[Records contained in a dataset]
Segment Open
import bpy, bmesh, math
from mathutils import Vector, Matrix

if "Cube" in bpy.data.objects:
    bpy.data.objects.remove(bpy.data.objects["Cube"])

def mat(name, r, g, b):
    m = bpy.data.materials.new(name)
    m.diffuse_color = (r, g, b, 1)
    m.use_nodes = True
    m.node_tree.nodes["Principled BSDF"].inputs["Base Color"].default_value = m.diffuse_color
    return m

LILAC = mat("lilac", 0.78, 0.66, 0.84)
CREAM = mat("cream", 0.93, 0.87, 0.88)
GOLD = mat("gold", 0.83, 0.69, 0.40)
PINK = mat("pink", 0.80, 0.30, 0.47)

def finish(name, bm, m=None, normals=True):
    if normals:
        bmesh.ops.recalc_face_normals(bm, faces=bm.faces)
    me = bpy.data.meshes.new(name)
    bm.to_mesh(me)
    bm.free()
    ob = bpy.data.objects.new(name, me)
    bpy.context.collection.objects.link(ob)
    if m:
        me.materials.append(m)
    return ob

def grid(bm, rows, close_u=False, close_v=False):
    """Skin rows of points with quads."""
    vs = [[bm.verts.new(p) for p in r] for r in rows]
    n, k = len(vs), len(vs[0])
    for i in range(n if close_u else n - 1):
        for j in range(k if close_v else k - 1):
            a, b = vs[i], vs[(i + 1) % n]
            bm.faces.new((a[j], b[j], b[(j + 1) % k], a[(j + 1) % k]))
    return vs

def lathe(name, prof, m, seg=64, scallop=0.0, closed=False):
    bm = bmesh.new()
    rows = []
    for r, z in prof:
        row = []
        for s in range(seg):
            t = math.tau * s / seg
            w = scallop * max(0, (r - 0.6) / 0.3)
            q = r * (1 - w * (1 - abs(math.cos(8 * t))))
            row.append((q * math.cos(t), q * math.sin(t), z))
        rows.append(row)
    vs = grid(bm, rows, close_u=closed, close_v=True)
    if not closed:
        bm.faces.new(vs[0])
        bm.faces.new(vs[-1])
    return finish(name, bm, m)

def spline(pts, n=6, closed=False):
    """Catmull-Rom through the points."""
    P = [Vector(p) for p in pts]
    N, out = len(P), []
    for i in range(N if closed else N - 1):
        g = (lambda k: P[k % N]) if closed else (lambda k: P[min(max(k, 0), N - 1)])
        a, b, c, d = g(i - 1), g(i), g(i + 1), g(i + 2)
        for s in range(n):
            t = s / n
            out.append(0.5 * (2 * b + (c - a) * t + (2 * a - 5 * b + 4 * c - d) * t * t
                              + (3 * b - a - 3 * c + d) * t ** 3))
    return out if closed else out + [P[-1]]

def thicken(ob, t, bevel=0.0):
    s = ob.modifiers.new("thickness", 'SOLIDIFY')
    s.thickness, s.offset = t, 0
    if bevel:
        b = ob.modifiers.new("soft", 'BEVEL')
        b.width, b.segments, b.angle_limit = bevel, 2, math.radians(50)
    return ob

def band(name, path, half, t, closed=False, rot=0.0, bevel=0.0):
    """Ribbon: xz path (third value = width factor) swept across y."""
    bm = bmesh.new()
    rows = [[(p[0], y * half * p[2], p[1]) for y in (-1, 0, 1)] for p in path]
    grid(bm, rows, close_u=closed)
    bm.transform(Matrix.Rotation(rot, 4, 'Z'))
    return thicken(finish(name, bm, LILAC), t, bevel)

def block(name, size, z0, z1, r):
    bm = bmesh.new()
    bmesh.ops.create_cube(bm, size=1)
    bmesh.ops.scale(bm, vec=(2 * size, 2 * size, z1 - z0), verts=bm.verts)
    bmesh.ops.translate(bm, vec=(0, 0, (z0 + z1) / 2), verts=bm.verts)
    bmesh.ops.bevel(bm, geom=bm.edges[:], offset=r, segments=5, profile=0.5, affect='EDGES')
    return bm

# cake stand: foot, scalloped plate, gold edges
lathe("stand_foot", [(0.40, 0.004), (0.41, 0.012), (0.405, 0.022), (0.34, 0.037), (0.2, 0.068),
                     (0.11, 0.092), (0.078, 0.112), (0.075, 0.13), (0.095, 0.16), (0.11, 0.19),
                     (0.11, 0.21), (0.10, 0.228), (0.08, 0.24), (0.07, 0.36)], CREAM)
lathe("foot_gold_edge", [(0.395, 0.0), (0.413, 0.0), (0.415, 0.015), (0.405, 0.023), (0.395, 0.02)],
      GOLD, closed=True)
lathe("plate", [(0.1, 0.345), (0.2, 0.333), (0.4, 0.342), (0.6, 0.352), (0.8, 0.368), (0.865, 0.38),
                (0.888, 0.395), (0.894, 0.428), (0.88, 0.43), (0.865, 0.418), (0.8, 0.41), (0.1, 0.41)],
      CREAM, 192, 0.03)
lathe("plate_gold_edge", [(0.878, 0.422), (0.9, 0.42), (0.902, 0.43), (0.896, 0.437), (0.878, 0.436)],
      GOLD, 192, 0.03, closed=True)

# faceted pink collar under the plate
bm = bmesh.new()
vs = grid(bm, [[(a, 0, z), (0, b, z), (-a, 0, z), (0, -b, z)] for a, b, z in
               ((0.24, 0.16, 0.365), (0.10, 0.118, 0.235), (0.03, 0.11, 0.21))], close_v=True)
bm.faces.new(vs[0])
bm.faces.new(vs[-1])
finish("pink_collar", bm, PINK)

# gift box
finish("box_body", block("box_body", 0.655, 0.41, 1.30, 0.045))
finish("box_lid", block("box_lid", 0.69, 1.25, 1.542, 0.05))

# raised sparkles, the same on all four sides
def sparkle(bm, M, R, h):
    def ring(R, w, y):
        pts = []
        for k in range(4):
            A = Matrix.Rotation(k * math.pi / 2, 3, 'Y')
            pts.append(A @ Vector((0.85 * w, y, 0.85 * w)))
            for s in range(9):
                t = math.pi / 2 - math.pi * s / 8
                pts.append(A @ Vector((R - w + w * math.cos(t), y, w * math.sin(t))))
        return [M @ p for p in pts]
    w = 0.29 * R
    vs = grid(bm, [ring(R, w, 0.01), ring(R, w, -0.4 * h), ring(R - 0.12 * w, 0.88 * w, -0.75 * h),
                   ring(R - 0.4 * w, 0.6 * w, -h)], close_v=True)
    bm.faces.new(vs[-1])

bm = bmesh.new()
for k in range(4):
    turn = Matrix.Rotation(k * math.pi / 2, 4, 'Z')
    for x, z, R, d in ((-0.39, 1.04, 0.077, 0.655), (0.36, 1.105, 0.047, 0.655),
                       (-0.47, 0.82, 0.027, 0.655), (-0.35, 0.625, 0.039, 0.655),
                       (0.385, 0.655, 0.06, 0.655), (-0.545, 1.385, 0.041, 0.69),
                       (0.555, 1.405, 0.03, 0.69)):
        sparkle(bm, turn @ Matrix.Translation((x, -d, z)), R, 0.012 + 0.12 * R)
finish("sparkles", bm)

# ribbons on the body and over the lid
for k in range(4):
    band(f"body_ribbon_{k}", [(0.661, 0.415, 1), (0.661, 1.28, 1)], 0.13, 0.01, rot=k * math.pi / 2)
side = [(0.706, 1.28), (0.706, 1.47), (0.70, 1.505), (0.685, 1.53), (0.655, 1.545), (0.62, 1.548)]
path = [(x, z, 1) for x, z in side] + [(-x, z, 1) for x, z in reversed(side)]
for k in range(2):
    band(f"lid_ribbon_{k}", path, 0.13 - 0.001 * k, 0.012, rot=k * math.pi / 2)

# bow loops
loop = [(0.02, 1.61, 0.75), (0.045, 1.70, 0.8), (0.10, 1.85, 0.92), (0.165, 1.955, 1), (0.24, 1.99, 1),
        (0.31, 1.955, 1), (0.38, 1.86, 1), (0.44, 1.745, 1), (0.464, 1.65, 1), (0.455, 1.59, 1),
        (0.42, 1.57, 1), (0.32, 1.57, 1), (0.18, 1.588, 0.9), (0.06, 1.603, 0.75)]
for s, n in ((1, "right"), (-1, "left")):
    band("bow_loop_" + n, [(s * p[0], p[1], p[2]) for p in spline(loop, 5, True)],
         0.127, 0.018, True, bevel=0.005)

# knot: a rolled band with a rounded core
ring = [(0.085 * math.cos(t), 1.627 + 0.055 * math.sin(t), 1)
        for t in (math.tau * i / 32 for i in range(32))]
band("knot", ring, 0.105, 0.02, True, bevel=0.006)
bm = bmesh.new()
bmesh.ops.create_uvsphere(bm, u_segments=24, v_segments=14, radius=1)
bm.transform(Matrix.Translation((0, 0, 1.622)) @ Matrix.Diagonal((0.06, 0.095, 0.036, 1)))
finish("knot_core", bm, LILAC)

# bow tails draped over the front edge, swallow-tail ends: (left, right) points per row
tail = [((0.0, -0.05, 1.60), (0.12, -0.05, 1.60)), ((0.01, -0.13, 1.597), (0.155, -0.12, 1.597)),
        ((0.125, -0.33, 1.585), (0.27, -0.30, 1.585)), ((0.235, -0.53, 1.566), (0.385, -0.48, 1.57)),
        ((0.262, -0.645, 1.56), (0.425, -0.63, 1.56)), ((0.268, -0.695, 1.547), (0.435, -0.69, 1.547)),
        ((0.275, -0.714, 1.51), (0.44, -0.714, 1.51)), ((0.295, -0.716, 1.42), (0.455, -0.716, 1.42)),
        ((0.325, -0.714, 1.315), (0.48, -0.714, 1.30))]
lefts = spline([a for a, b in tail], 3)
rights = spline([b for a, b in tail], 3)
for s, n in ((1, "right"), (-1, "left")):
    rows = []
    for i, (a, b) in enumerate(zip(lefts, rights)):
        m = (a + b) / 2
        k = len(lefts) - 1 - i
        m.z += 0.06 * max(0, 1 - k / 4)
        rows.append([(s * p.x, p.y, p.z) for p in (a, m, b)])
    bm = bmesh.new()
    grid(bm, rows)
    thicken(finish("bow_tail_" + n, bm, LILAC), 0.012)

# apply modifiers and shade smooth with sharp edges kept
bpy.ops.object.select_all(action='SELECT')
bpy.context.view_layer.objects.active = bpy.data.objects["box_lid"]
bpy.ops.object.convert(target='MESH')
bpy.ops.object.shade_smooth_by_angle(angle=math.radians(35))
Segment Closed
_Activity:_ Pull out each line of the records holding the string "else".

_Result of the task:_
    for i in range(n if close_u else n - 1):
        for j in range(k if close_v else k - 1):
    for i in range(N if closed else N - 1):
        g = (lambda k: P[k % N]) if closed else (lambda k: P[min(max(k, 0), N - 1)])
    return out if closed else out + [P[-1]]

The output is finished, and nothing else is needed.